Items from a dataset
● ● ● ● ●
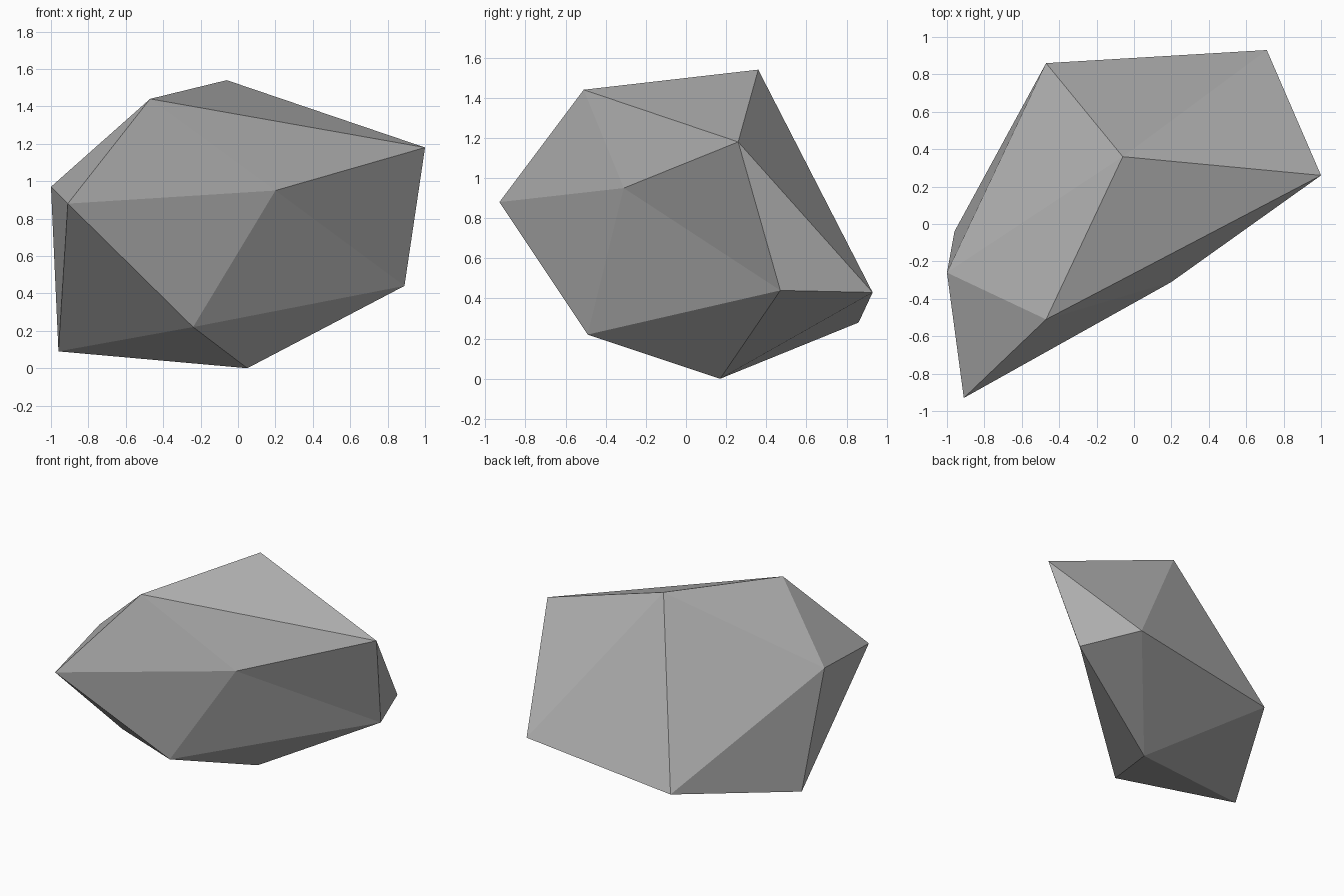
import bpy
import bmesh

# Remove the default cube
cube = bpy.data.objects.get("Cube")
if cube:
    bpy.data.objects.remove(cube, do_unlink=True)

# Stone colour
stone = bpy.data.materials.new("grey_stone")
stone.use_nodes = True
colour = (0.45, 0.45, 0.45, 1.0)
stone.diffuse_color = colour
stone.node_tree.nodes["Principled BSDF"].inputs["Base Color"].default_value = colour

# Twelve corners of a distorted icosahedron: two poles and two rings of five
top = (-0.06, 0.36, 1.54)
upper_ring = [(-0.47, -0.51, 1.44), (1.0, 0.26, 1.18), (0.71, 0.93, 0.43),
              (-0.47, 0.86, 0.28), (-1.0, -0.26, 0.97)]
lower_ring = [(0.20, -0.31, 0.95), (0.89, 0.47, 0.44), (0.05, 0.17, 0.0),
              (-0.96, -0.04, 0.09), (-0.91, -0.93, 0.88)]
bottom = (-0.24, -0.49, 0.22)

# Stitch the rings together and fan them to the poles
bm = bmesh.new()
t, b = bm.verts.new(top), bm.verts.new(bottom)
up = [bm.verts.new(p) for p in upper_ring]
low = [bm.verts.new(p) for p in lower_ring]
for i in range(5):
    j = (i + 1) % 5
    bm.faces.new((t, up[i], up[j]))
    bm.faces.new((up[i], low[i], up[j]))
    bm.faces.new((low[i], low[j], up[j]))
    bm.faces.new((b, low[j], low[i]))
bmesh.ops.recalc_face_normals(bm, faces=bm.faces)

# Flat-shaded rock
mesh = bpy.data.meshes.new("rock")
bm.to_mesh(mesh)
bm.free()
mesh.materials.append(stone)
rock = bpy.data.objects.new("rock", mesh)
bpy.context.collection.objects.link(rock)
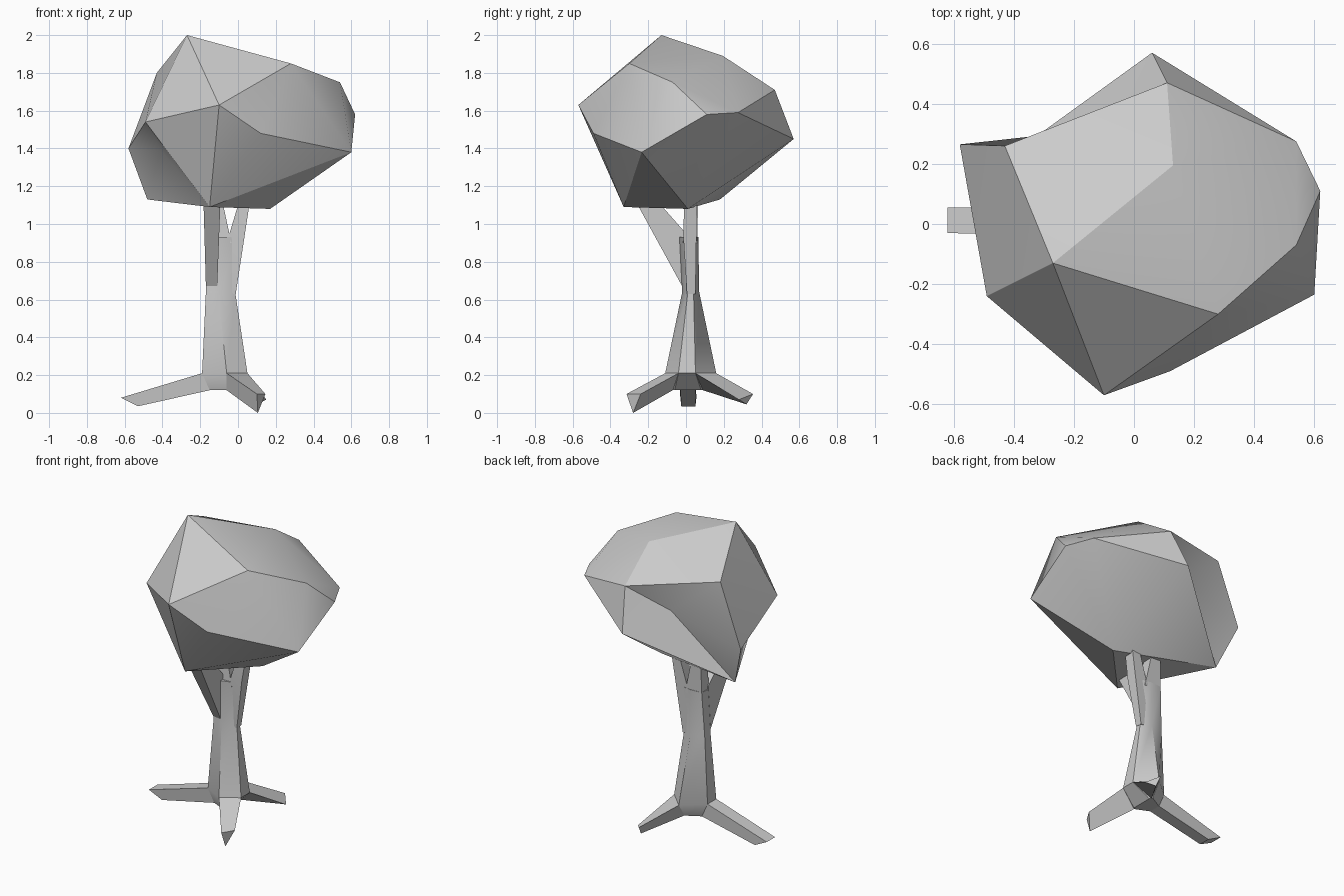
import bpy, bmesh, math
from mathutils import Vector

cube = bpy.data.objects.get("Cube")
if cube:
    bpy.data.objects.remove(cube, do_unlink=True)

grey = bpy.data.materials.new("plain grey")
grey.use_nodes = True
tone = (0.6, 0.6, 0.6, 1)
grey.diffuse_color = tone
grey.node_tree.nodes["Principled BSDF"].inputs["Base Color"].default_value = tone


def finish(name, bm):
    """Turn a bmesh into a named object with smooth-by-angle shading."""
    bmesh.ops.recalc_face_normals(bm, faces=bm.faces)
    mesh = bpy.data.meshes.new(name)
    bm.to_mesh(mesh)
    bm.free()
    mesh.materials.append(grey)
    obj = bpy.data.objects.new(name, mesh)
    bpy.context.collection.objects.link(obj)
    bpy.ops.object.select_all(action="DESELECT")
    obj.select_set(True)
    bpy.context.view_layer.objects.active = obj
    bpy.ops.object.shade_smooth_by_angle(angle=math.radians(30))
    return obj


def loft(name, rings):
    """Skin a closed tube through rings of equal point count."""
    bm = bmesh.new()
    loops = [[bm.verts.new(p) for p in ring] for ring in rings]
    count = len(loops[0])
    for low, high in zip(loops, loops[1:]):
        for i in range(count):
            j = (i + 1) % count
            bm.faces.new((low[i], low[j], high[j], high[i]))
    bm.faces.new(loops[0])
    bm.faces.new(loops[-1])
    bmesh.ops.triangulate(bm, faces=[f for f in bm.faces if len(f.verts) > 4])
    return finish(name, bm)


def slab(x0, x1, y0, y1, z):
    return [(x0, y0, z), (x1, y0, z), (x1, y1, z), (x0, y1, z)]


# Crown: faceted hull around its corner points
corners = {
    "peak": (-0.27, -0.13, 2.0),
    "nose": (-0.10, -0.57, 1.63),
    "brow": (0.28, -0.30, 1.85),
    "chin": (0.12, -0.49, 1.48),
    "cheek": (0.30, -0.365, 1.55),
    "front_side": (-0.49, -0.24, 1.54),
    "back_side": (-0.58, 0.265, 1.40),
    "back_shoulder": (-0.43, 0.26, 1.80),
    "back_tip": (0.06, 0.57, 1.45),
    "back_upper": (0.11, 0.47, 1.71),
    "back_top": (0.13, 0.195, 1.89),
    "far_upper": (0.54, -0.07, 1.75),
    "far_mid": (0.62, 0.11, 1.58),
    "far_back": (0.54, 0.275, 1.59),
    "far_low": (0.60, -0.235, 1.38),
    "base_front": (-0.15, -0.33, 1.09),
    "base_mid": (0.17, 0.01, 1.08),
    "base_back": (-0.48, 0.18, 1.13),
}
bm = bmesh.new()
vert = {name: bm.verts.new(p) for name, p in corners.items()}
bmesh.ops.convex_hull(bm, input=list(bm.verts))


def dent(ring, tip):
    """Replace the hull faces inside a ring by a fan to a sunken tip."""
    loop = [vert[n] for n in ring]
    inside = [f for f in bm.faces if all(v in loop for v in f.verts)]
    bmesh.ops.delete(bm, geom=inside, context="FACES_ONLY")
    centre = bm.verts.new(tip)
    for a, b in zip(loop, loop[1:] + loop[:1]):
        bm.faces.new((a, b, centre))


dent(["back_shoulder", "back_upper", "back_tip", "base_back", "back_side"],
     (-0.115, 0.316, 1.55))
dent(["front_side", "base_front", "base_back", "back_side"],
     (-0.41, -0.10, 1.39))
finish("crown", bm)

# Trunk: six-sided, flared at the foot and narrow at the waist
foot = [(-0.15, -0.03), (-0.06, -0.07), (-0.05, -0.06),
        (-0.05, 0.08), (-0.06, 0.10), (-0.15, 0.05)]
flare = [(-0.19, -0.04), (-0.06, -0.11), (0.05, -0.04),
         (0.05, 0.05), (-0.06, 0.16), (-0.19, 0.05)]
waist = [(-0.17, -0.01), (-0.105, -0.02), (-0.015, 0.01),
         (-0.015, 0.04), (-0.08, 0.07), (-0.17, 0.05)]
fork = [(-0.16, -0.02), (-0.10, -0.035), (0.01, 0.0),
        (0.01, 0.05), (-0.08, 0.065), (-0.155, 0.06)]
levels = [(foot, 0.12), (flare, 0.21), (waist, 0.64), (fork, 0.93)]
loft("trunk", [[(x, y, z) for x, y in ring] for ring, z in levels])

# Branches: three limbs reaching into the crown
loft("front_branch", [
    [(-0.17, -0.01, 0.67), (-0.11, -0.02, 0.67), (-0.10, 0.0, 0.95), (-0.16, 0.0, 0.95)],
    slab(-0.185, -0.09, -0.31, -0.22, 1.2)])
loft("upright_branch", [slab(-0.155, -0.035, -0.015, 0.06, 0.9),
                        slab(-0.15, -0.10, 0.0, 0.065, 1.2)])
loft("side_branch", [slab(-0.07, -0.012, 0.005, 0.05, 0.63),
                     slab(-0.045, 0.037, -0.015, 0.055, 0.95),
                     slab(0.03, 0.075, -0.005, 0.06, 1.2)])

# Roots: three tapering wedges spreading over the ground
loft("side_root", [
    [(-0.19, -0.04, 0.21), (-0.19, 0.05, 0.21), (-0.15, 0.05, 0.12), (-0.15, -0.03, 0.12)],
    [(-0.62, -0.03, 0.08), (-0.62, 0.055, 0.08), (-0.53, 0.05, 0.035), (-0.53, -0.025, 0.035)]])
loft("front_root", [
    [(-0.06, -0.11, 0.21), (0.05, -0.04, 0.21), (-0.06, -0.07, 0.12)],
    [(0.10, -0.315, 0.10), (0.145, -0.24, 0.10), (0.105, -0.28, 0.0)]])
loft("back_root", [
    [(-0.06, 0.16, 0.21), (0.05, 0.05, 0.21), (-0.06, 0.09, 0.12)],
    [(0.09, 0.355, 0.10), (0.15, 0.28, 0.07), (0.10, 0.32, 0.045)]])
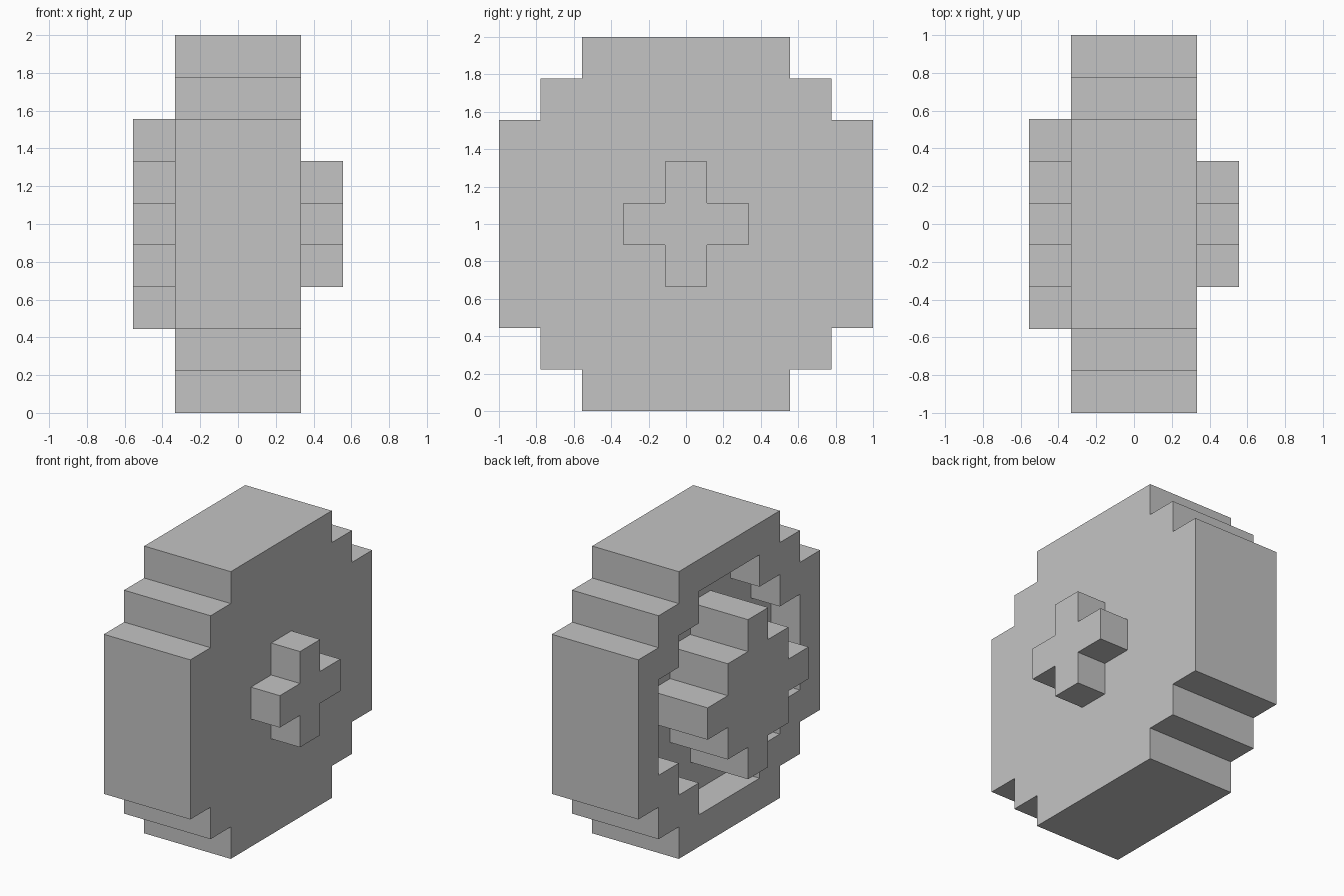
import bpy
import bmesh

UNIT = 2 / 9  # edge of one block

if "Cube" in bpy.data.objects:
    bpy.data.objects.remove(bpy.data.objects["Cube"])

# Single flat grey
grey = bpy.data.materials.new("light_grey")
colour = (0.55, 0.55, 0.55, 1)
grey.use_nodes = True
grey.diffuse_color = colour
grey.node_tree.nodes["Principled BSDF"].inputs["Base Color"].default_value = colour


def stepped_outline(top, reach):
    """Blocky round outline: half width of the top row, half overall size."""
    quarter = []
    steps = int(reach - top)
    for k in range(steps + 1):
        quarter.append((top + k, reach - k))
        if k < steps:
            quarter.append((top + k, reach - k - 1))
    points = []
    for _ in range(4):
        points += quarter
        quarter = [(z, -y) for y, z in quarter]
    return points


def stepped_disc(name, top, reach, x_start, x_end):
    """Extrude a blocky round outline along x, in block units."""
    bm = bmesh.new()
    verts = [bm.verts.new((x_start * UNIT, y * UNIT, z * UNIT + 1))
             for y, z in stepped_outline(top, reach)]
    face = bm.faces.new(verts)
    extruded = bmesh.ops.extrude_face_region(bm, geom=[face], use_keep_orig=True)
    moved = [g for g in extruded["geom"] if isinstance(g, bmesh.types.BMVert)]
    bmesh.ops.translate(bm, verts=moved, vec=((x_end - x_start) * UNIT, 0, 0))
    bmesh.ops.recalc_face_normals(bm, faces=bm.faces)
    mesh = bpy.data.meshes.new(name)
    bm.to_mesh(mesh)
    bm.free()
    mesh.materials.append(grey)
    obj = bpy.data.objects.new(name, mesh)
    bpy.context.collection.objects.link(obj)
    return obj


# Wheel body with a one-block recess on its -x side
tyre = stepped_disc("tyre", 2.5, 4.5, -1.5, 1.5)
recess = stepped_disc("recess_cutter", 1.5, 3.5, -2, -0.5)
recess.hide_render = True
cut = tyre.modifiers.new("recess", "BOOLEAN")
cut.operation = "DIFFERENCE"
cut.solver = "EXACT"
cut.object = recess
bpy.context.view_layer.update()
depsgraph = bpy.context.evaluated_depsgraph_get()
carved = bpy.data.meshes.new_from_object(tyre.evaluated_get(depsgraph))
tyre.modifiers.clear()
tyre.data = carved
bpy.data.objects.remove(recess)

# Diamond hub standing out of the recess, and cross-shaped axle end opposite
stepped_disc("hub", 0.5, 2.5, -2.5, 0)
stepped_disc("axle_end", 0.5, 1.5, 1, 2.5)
● ● ● ● ●
Problem to solve:
After reading the entries above, state the number of lines that contain the word "verts", adding nothing else.

Output below:
12